Start of Records for processing

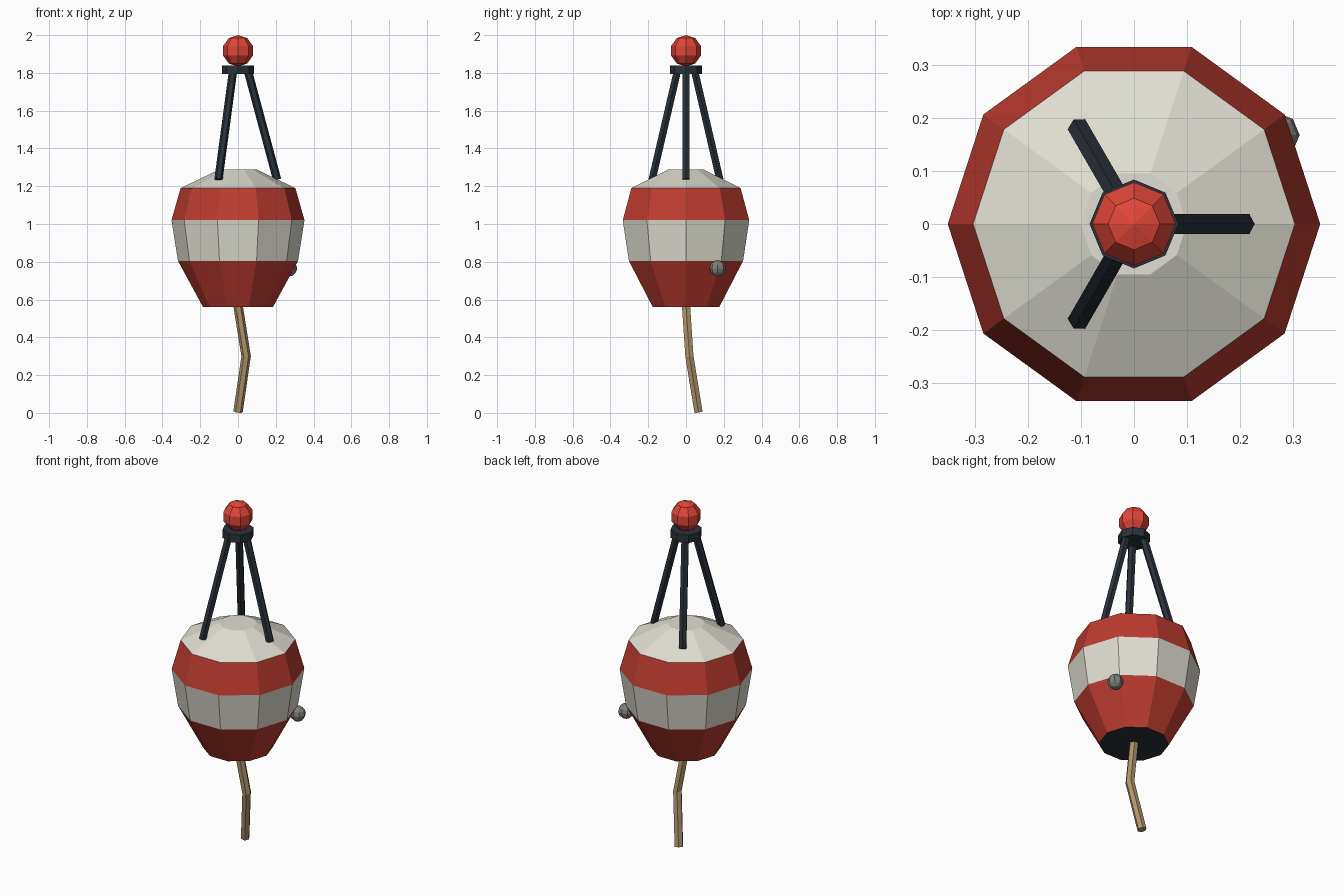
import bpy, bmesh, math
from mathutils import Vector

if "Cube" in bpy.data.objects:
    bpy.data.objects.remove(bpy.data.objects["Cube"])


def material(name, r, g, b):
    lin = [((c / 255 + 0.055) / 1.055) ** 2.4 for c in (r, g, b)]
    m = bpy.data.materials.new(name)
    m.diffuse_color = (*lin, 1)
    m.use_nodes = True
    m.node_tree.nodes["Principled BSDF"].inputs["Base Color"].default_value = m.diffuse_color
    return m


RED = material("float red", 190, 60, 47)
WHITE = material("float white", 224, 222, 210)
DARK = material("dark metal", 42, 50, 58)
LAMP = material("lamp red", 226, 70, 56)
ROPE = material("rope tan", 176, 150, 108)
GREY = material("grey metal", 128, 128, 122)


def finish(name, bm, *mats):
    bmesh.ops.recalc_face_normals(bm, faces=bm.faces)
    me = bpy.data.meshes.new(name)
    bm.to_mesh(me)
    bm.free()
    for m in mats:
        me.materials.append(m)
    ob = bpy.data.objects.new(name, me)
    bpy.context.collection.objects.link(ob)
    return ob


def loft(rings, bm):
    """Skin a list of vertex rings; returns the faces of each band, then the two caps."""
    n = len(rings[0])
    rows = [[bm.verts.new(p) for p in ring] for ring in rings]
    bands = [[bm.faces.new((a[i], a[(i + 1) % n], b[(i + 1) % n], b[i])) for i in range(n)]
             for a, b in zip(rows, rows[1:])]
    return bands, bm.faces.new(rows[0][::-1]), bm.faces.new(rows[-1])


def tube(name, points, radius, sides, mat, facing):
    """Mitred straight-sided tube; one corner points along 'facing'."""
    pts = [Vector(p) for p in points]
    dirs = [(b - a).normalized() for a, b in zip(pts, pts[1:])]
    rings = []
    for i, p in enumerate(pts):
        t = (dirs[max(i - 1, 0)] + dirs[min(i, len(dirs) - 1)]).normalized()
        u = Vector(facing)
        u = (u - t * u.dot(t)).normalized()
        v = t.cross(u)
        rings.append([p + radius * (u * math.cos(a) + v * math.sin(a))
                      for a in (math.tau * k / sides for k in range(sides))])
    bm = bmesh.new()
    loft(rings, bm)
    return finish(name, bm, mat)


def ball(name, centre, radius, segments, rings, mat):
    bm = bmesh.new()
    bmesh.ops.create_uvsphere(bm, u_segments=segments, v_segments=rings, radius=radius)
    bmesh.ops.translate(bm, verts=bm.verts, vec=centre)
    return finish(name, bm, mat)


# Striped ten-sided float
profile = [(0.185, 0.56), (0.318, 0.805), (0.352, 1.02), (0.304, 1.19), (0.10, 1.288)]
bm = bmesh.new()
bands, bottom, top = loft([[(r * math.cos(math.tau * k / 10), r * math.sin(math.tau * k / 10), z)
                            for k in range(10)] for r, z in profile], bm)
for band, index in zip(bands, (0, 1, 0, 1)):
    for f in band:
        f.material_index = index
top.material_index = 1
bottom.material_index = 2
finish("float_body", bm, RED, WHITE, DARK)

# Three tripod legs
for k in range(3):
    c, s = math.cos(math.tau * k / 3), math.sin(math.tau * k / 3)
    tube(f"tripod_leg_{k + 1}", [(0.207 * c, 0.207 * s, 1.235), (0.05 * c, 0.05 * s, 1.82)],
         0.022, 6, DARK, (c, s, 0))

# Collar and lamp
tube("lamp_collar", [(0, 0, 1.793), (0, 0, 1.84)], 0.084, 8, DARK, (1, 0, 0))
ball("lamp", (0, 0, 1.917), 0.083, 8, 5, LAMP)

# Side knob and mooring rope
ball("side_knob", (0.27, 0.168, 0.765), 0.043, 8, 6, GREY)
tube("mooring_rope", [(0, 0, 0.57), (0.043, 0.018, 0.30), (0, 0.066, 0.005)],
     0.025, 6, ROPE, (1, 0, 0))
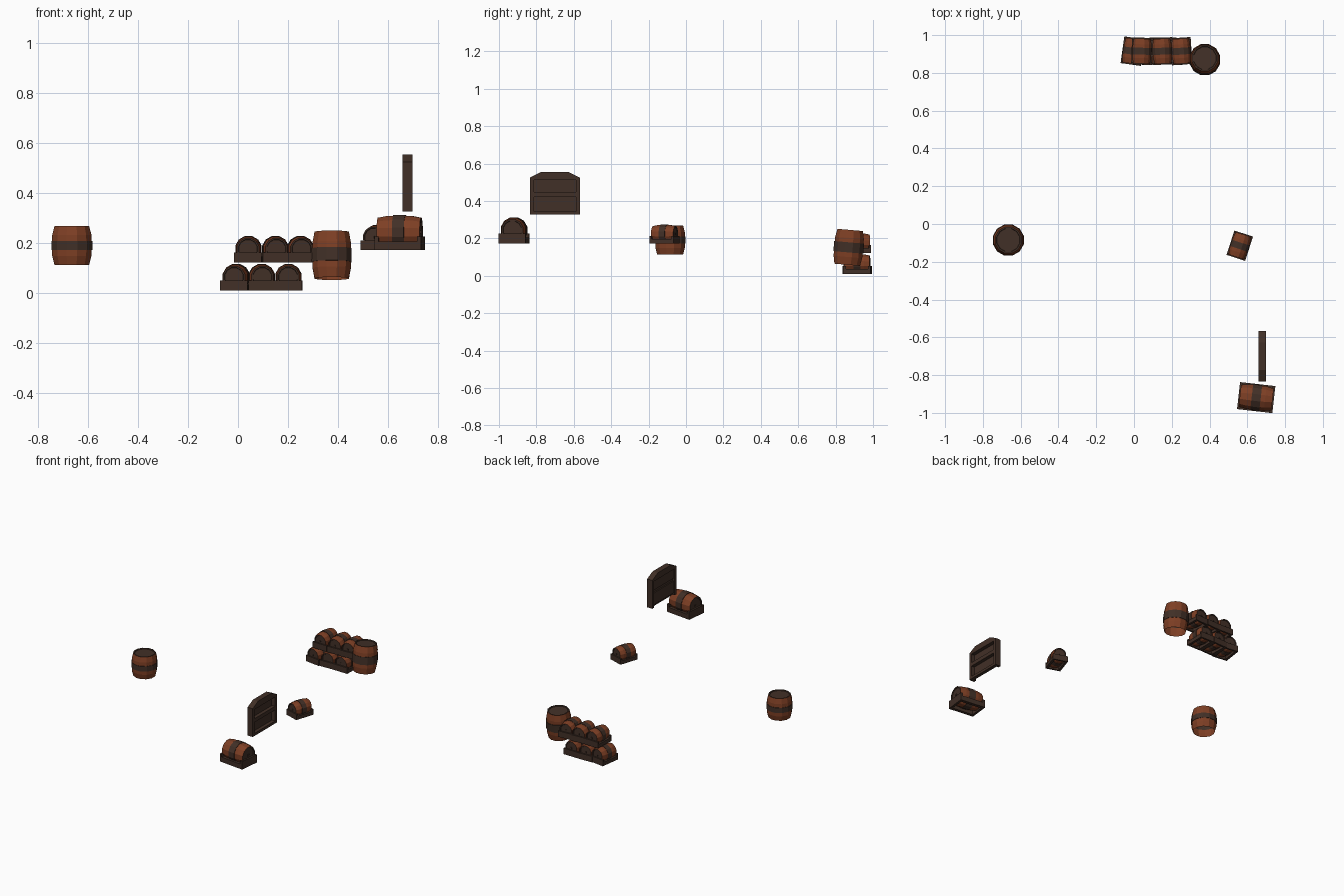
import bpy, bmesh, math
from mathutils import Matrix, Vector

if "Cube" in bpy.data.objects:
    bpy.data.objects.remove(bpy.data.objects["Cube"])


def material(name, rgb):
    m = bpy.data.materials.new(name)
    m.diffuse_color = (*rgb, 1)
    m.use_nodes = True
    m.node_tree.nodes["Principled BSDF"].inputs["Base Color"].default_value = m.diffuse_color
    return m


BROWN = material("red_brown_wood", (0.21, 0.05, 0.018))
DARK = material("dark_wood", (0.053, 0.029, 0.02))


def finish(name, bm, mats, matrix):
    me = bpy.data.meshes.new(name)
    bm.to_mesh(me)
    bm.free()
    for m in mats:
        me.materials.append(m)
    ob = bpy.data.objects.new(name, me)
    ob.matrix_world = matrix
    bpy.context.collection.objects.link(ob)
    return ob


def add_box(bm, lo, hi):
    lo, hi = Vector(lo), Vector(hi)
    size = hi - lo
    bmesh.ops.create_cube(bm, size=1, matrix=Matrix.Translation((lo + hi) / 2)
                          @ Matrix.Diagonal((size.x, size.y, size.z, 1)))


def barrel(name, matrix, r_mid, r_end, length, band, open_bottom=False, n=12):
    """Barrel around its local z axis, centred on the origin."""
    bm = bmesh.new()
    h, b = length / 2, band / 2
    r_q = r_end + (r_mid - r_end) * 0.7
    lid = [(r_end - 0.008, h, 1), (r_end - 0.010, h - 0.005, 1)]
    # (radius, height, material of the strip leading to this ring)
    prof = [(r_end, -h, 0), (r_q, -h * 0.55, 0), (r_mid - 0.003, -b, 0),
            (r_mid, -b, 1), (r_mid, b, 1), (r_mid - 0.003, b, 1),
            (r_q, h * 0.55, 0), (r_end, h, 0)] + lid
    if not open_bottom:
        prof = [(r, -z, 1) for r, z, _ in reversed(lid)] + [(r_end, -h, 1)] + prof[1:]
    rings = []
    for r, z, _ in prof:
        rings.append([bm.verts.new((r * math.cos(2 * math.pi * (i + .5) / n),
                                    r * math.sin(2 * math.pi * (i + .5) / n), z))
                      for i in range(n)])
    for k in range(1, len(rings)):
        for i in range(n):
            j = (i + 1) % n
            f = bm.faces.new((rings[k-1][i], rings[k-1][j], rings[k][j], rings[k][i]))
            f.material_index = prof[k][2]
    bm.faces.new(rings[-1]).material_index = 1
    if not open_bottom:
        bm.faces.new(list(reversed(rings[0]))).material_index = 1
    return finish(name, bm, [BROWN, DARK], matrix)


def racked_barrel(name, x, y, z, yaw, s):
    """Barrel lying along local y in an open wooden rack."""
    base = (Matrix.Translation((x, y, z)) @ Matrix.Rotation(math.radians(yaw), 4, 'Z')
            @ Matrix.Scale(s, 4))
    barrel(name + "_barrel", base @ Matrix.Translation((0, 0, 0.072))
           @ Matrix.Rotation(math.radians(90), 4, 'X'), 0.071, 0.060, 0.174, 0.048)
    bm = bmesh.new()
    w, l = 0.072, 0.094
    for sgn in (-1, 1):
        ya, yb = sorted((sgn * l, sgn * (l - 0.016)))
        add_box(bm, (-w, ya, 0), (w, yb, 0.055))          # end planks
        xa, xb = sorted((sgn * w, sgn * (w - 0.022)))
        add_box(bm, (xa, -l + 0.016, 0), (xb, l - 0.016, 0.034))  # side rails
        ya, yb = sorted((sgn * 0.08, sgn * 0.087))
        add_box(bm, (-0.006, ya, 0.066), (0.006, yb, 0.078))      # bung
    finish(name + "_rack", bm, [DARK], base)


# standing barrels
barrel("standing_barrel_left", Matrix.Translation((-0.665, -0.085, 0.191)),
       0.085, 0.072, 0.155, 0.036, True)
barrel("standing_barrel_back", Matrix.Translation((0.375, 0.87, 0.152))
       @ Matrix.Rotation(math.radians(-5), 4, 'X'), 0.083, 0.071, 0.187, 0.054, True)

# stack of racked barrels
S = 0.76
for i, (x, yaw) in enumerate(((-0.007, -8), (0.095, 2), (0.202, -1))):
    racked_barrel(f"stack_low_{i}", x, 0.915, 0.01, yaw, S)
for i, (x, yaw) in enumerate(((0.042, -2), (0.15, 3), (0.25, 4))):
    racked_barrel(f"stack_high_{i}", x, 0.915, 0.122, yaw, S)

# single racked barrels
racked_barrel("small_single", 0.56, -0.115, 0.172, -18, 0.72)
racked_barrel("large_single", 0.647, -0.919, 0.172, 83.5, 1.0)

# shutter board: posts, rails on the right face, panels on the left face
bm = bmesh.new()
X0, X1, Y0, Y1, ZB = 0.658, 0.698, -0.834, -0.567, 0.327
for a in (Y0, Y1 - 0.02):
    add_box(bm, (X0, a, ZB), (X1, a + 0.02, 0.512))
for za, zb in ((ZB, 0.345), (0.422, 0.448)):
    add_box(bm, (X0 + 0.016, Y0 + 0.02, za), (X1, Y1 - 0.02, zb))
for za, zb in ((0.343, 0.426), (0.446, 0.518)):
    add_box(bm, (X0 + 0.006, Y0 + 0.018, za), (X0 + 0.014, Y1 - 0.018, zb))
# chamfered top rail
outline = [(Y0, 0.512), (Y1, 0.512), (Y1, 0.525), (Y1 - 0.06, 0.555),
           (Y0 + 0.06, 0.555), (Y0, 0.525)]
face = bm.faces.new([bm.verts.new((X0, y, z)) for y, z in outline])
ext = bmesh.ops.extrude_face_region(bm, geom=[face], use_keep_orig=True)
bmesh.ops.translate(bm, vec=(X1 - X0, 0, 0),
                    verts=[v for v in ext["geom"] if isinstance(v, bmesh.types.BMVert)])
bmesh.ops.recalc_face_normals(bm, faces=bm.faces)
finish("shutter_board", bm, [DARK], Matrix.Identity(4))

End of Records for processing

Copy out every line of the data that includes "DARK".

DARK = material("dark metal", 42, 50, 58)
finish("float_body", bm, RED, WHITE, DARK)
         0.022, 6, DARK, (c, s, 0))
tube("lamp_collar", [(0, 0, 1.793), (0, 0, 1.84)], 0.084, 8, DARK, (1, 0, 0))
DARK = material("dark_wood", (0.053, 0.029, 0.02))
    return finish(name, bm, [BROWN, DARK], matrix)
    finish(name + "_rack", bm, [DARK], base)
finish("shutter_board", bm, [DARK], Matrix.Identity(4))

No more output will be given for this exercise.